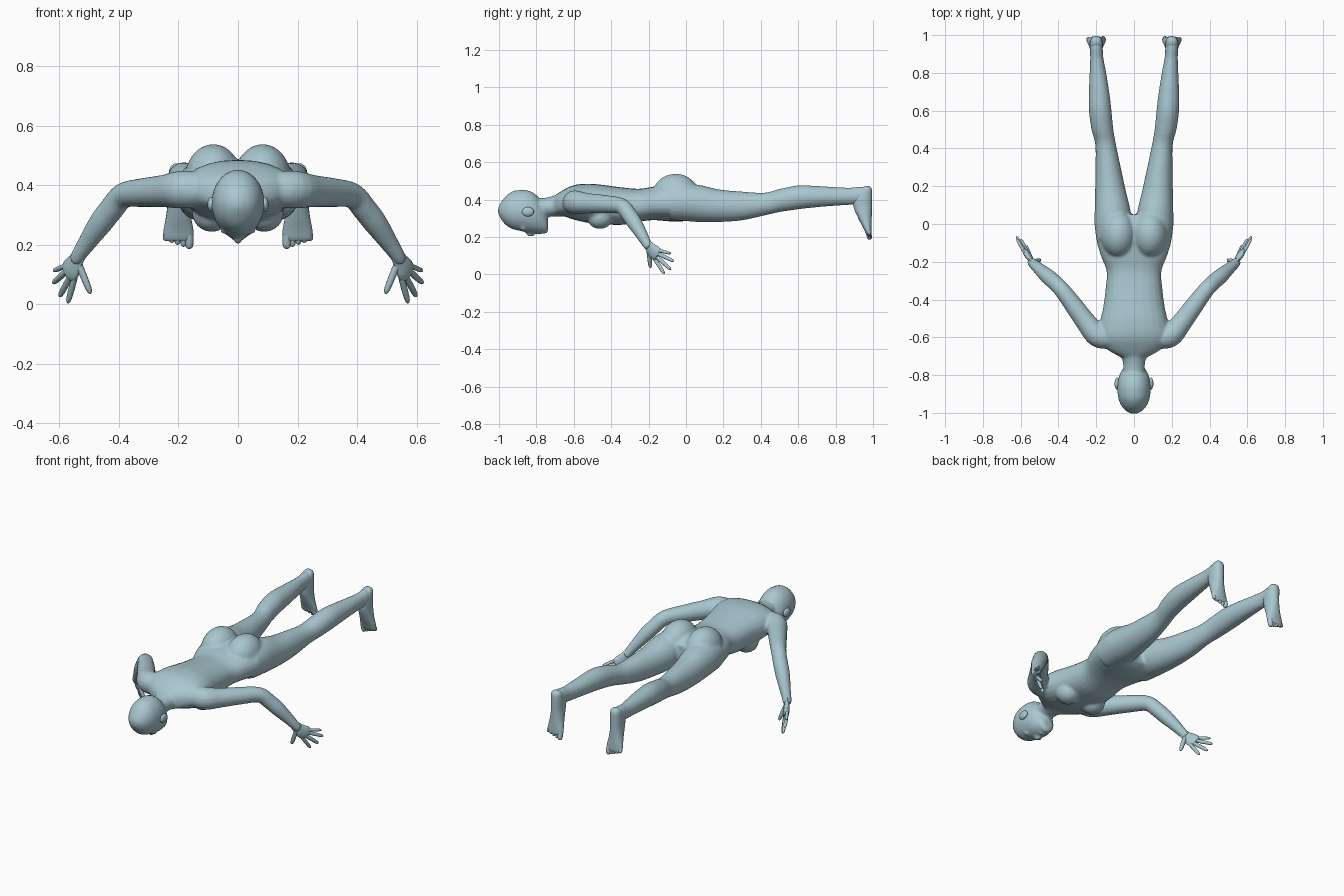
import bpy, bmesh, math
from mathutils import Vector, Matrix

old = bpy.data.objects.get("Cube")
if old:
    bpy.data.objects.remove(old, do_unlink=True)

skin = bpy.data.materials.new("pale_blue_clay")
COLOUR = (0.40, 0.57, 0.63, 1)
skin.diffuse_color = COLOUR
skin.use_nodes = True
bsdf = skin.node_tree.nodes["Principled BSDF"]
bsdf.inputs["Base Color"].default_value = COLOUR
bsdf.inputs["Roughness"].default_value = 0.7


def smooth_rows(rows, steps=4):
    """Catmull-Rom interpolation between the rows of a profile."""
    out = []
    for i in range(len(rows) - 1):
        a, b = rows[max(i - 1, 0)], rows[i]
        c, d = rows[i + 1], rows[min(i + 2, len(rows) - 1)]
        for s in range(steps):
            t = s / steps
            out.append([q + 0.5 * t * (r - p + t * (2 * p - 5 * q + 4 * r - e
                        + t * (3 * (q - r) + e - p)))
                        for p, q, r, e in zip(a, b, c, d)])
    return out + [list(rows[-1])]


def loft(bm, rings, sides=24, power=1.0):
    """Skin rings given as (centre, half width vector, half height vector)."""
    def rounded(v):
        return math.copysign(abs(v) ** power, v)
    loops = []
    for c, u, v in rings:
        angles = [math.tau * k / sides for k in range(sides)]
        loops.append([bm.verts.new(c + u * rounded(math.cos(a)) + v * rounded(math.sin(a)))
                      for a in angles])
    for p, q in zip(loops, loops[1:]):
        for k in range(sides):
            n = (k + 1) % sides
            bm.faces.new((p[k], p[n], q[n], q[k]))
    bm.faces.new(loops[0])
    bm.faces.new(loops[-1])


def loft_y(bm, rows, power=1.0):
    """Rows of y, x, z, half width, half height."""
    loft(bm, [(Vector((x, y, z)), Vector((w, 0, 0)), Vector((0, 0, h)))
              for y, x, z, w, h in smooth_rows(rows)], power=power)


def tube(bm, rows, sides=16, flat=1.0, across=(0, 0, 1), steps=4):
    """Rows of x, y, z, radius; flat squashes the section away from across."""
    pts = smooth_rows(rows, steps)
    rings = []
    for i, p in enumerate(pts):
        t = Vector(pts[min(i + 1, len(pts) - 1)][:3]) - Vector(pts[max(i - 1, 0)][:3])
        t.normalize()
        u = Vector(across)
        u = (u - t * u.dot(t)).normalized()
        rings.append((Vector(p[:3]), u * p[3], t.cross(u) * p[3] * flat))
    loft(bm, rings, sides)


def digit(bm, base, tip, r):
    """A finger or toe with a rounded end."""
    base, tip = Vector(base), Vector(tip)
    rows = [(*base.lerp(tip, f), r * k)
            for f, k in ((0, 1), (0.45, 1), (0.8, 0.88), (0.94, 0.6), (1, 0.15))]
    across = (1, 0, 0) if abs((tip - base).x) < 0.02 else (0, 0, 1)
    tube(bm, rows, 10, 1, across, 2)


def ball(bm, centre, radii):
    m = Matrix.Translation(centre) @ Matrix.Diagonal((*radii, 1))
    bmesh.ops.create_uvsphere(bm, u_segments=20, v_segments=12, radius=1, matrix=m)


def finish(bm, name):
    bmesh.ops.recalc_face_normals(bm, faces=bm.faces)
    mesh = bpy.data.meshes.new(name)
    bm.to_mesh(mesh)
    bm.free()
    mesh.materials.append(skin)
    ob = bpy.data.objects.new(name, mesh)
    bpy.context.collection.objects.link(ob)
    bpy.ops.object.select_all(action='DESELECT')
    ob.select_set(True)
    bpy.context.view_layer.objects.active = ob
    bpy.ops.object.shade_smooth_by_angle(angle=math.radians(50))
    return ob


# Body: torso, head, limbs, fused into one skin
body = bmesh.new()
loft_y(body, [(-.71, 0, .365, .06, .05), (-.665, 0, .38, .14, .066), (-.6, 0, .385, .185, .092),
              (-.52, 0, .38, .18, .105), (-.44, 0, .373, .163, .105), (-.34, 0, .365, .15, .1),
              (-.25, 0, .37, .145, .088), (-.17, 0, .38, .175, .09), (-.08, 0, .383, .2, .1),
              (0, 0, .383, .2, .097), (.05, 0, .38, .15, .07)], power=0.88)
# Neck
loft_y(body, [(-.84, 0, .36, .055, .05), (-.77, 0, .358, .056, .05),
              (-.71, 0, .365, .065, .055), (-.64, 0, .38, .11, .07)])
# Head
loft_y(body, [(-1.005, 0, .34, .012, .015), (-.99, 0, .34, .042, .043), (-.965, 0, .341, .065, .076),
              (-.93, 0, .343, .081, .1), (-.89, 0, .342, .088, .109), (-.85, 0, .337, .088, .113),
              (-.81, 0, .326, .081, .107), (-.775, 0, .305, .065, .086),
              (-.75, 0, .275, .047, .055), (-.738, 0, .262, .028, .032)])
# Nose, lips and chin
ball(body, (0, -.83, .222), (.014, .025, .022))
ball(body, (0, -.786, .224), (.026, .012, .012))
ball(body, (0, -.755, .235), (.026, .018, .018))

for s in (1, -1):
    # Brow, breast and buttock
    ball(body, (s * .035, -.872, .245), (.025, .012, .012))
    ball(body, (s * .088, -.46, .305), (.066, .07, .062))
    ball(body, (s * .083, -.055, .425), (.095, .125, .113))
    # Leg
    loft_y(body, [(-.08, s * .11, .385, .09, .095), (0, s * .111, .385, .098, .1),
                  (.08, s * .114, .378, .094, .099), (.18, s * .125, .367, .081, .087),
                  (.3, s * .137, .366, .067, .077), (.42, s * .15, .376, .055, .061),
                  (.5, s * .167, .395, .058, .062), (.6, s * .179, .412, .06, .064),
                  (.7, s * .185, .416, .054, .057), (.8, s * .191, .417, .044, .05),
                  (.88, s * .197, .418, .035, .046), (.94, s * .2, .425, .034, .045),
                  (.985, s * .2, .43, .025, .03)])
    # Arm
    tube(body, [(s * .12, -.6, .385, .06), (s * .19, -.59, .385, .064), (s * .25, -.525, .38, .055),
                (s * .32, -.43, .375, .049), (s * .385, -.345, .365, .043),
                (s * .425, -.305, .32, .042), (s * .46, -.275, .275, .041),
                (s * .505, -.235, .21, .032), (s * .535, -.21, .165, .026),
                (s * .545, -.195, .145, .024)])

skin_body = finish(body, "body")
remesh = skin_body.modifiers.new("fuse", 'REMESH')
remesh.mode = 'VOXEL'
remesh.voxel_size = 0.008
remesh.use_smooth_shade = True
soften = skin_body.modifiers.new("soften", 'SMOOTH')
soften.factor = 0.5
soften.iterations = 5

for s, side in ((1, "left"), (-1, "right")):
    # Ear
    ear = bmesh.new()
    ball(ear, (s * .09, -.845, .335), (.013, .032, .025))
    finish(ear, side + "_ear")

    # Hand: flattened palm, four fingers and a thumb
    hand = bmesh.new()
    tube(hand, [(s * .53, -.213, .17, .026), (s * .545, -.193, .145, .031),
                (s * .558, -.172, .122, .04), (s * .568, -.155, .107, .039),
                (s * .573, -.148, .1, .028)], 16, 0.42, (s * .35, .27, .9))
    fingers = [((.55, -.17, .085), (.572, -.115, .003), .0105),
               ((.562, -.158, .095), (.6, -.08, .025), .011),
               ((.575, -.152, .112), (.622, -.065, .07), .0105),
               ((.577, -.155, .13), (.62, -.08, .112), .009),
               ((.535, -.2, .135), (.495, -.19, .035), .012)]
    for base, tip, r in fingers:
        digit(hand, (s * base[0], *base[1:]), (s * tip[0], *tip[1:]), r)
    finish(hand, side + "_hand")

    # Foot: sole upright, toes pointing down
    foot = bmesh.new()
    rows = [(.472, .967, .015, .012), (.455, .96, .03, .033), (.41, .945, .035, .05),
            (.36, .945, .035, .049), (.3, .957, .041, .036), (.25, .97, .05, .023),
            (.222, .976, .049, .016), (.212, .978, .04, .01)]
    loft(foot, [(Vector((s * .2, y, z)), Vector((w, 0, 0)), Vector((0, h, 0)))
                for z, y, w, h in smooth_rows(rows)], power=0.9)
    for k in range(5):
        x = s * (.164 + .0195 * k)
        r = .015 if k == 0 else .0105
        digit(foot, (x, .974, .235), (x, .984, .186 + .007 * k), r)
    finish(foot, side + "_foot")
———
* **Exercise**
Scan the data above; copy every line where "bmesh" appears.

* **The completed task**
import bpy, bmesh, math
    bmesh.ops.create_uvsphere(bm, u_segments=20, v_segments=12, radius=1, matrix=m)
    bmesh.ops.recalc_face_normals(bm, faces=bm.faces)
body = bmesh.new()
    ear = bmesh.new()
    hand = bmesh.new()
    foot = bmesh.new()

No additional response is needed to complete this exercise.